Wharton: Conservancy director has helped save Utah's natural heritage
Perhaps the biggest reason Dave Livermore has been so successful as the Nature Conservancy's Utah State Director for the past 32 years is that he always deflects a conversation back toward others.
Getting him to talk about himself is as about as difficult as getting the environmental organization to approve a strip mall on a piece of land it helped preserve. He seldom uses the words "I" or "me," preferring to deflect credit to others.
But since moving to Utah from California in 1986 to join Chris Montague in opening what was first a Great Basin field office to protect Utah and Nevada, few Utah conservationists have had as much success as this friendly, unassuming man.
In a long afternoon interview in which Livermore kept trying to turn the conversation back to me, he talked mostly about partnerships with people and other agencies. I had to look at his written biography to learn exactly what the conservancy has accomplished under the only Utah state director it has ever known.
The record shows it has completed 180 conservation projects protecting more than 950,000 acres of public and private land, including major projects on the Great Salt Lake, the Dugout Ranch near Canyonlands National Park, along the Colorado River Corridor and in Washington County.
Working in Utah and Nevada, Livermore helped lead four statewide campaigns and two ballot initiatives raising more than $150 million for conservation. The Utah staff has grown to 18, including four in Moab.
The group is working to save sage grouse habitat, protect land for California condors, eliminate invasive tamarisk and Russian olive trees in the Escalante River drainage, present a lecture series on environmental ethics and change irrigation methods in northern Utah.

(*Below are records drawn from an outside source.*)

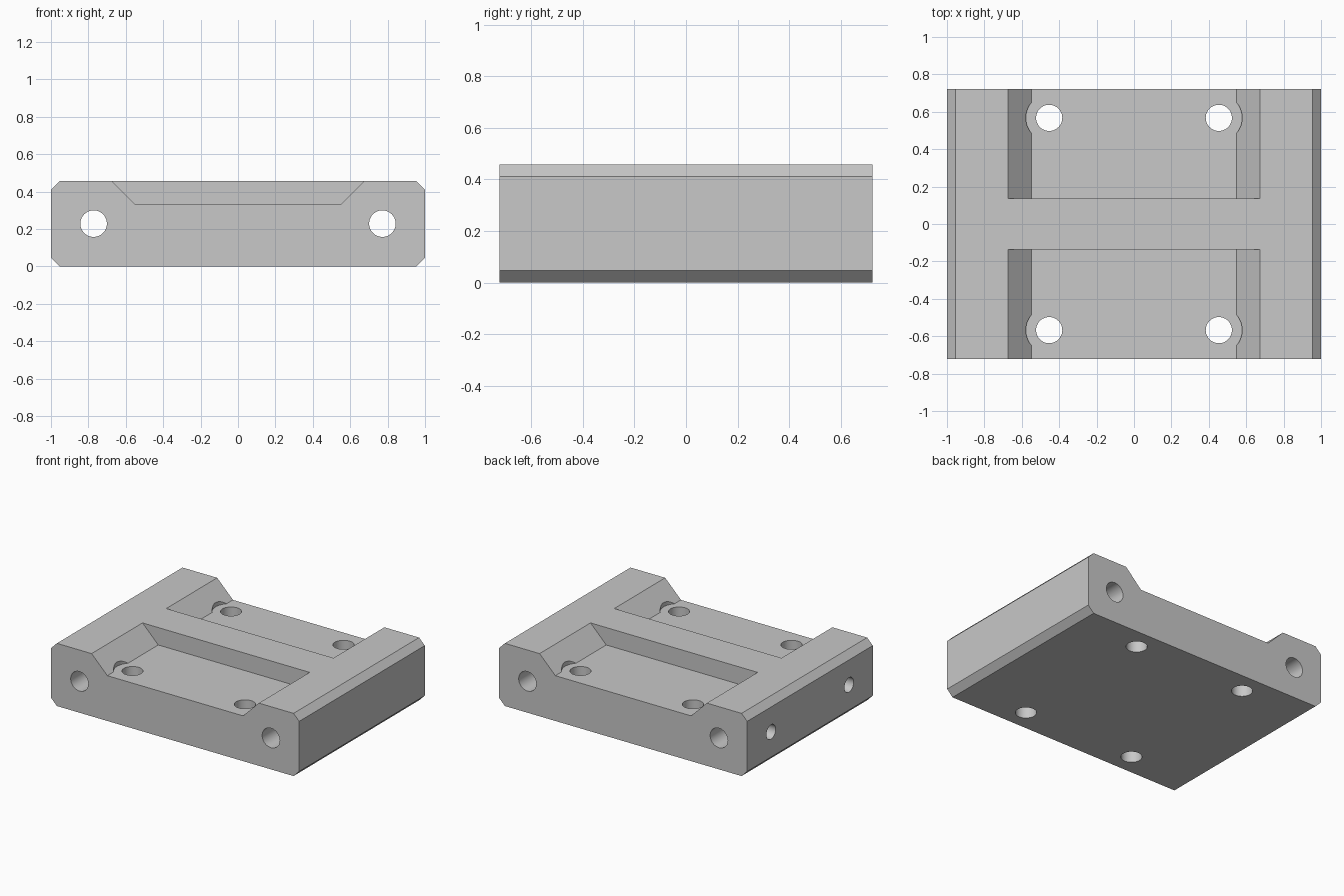
import bpy, bmesh, math
from mathutils import Matrix

if "Cube" in bpy.data.objects:
    bpy.data.objects.remove(bpy.data.objects["Cube"])

H, D, C = 0.457, 0.723, 0.046      # height, half depth, edge chamfer
FLOOR = 0.33                       # pocket floor height
BORE_Z = 0.229

metal = bpy.data.materials.new("light_grey")
metal.diffuse_color = (0.58, 0.58, 0.58, 1)
metal.use_nodes = True
metal.node_tree.nodes["Principled BSDF"].inputs["Base Color"].default_value = metal.diffuse_color


def finish(name, bm):
    bmesh.ops.recalc_face_normals(bm, faces=bm.faces)
    me = bpy.data.meshes.new(name)
    bm.to_mesh(me)
    bm.free()
    me.materials.append(metal)
    ob = bpy.data.objects.new(name, me)
    bpy.context.collection.objects.link(ob)
    return ob


def prism(name, profile, y0, y1):
    """Extrude an x-z profile along y."""
    bm = bmesh.new()
    face = bm.faces.new([bm.verts.new((x, y0, z)) for x, z in profile])
    ext = bmesh.ops.extrude_face_region(bm, geom=[face])["geom"]
    verts = [v for v in ext if isinstance(v, bmesh.types.BMVert)]
    bmesh.ops.translate(bm, verts=verts, vec=(0, y1 - y0, 0))
    return finish(name, bm)


def rod(name, centre, radius, length, axis):
    turn = {"x": Matrix.Rotation(math.pi / 2, 4, "Y"),
            "y": Matrix.Rotation(math.pi / 2, 4, "X"),
            "z": Matrix.Identity(4)}[axis]
    bm = bmesh.new()
    bmesh.ops.create_cone(bm, cap_ends=True, segments=48, radius1=radius,
                          radius2=radius, depth=length,
                          matrix=Matrix.Translation(centre) @ turn)
    return finish(name, bm)


# Chamfered block
block = prism("mounting_block", [
    (-1 + C, 0), (1 - C, 0), (1, C), (1, H - C),
    (1 - C, H), (-1 + C, H), (-1, H - C), (-1, C)], -D, D)

cutters = []
# Sloped pockets either side of the centre rib
top = H + 0.1
wide = 0.547 + top - FLOOR
pocket = [(-0.547, FLOOR), (0.547, FLOOR), (wide, top), (-wide, top)]
cutters.append(prism("front_pocket_cutter", pocket, -D - 0.1, -0.137))
cutters.append(prism("back_pocket_cutter", pocket, 0.137, D + 0.1))

# Vertical screw holes with head clearance in the slopes
for sx in (-1, 1):
    for sy in (-1, 1):
        x, y = sx * 0.4535, sy * 0.5675
        cutters.append(rod("head_clearance_cutter", (x, y, FLOOR + 0.2), 0.125, 0.4, "z"))
        cutters.append(rod("screw_hole_cutter", (x, y, 0.2), 0.07, 0.8, "z"))
    # Long bores from front to back
    cutters.append(rod("long_bore_cutter", (sx * 0.772, 0, BORE_Z), 0.071, 2, "y"))

# Side holes on the left, meeting the long bore
for sy in (-1, 1):
    cutters.append(rod("side_hole_cutter", (-0.975, sy * 0.449, BORE_Z), 0.053, 0.4, "x"))

# Apply the cuts
bpy.context.view_layer.objects.active = block
block.select_set(True)
for cutter in cutters:
    mod = block.modifiers.new("cut", "BOOLEAN")
    mod.operation, mod.solver, mod.object = "DIFFERENCE", "EXACT", cutter
    bpy.ops.object.modifier_apply(modifier=mod.name)
    bpy.data.objects.remove(cutter)

bpy.ops.object.shade_smooth_by_angle(angle=math.radians(25))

That's quite a record for a former high-school teacher and Jackson Hole wrangler who majored in American history. Of course, Dave neglected to tell me that he also had been awarded a Loeb Fellowship in advanced environmental studies from Harvard University in 1995. I had to dig that out of his written biography.
Livermore and his wife, Salt Lake City artist Rebecca Livermore, had just finished visiting their daughter Jennifer in Australia, where she was working on a school project, when I caught up with him at the conservancy's office across from the Governor's Mansion on South Temple.
The Nature Conservancy in Utah has three major goals: conserving waters, caring for public lands and connecting people and nature.
A key new component of that is using the Dugout Ranch as the home for the Canyonlands Research Center, designed to study climate change and its impact on the region's land, water and community.
Livermore lists as his biggest disappointments the failure of a 2004 bond initiative, which would have set aside $150 million to preserve open space in Utah, and the fact the Utah Legislature has not funded the LeRay McAllister fund the past two years that helps protect parks, wildlife and recreation.
Mostly, he remains positive. And he feels what happens to Utah in the next 10 years with major decisions on land and water use could affect generations to come.
"A key concept comes from Wallace Stegner, who was on our board for several years," he said. "Stegner said he would like to see the West both prosperous and environmentally healthy with a civilization to match its scenery. That captures what the conservancy's mission will be."
That means finding a delicate middle balance between preserving quality of life and economic growth, a tricky formula if there ever were one.
"Like many people, you never know where life will take you," said Livermore. "I was fortunate to sign up with the conservancy in the early days of making its mark on the West. I was blessed to be assigned to Utah and, in those days, Nevada as well. It was a time where we could make a difference."
Indeed, few Utahns have made as big a difference in protecting the state's quality of life as Dave Livermore.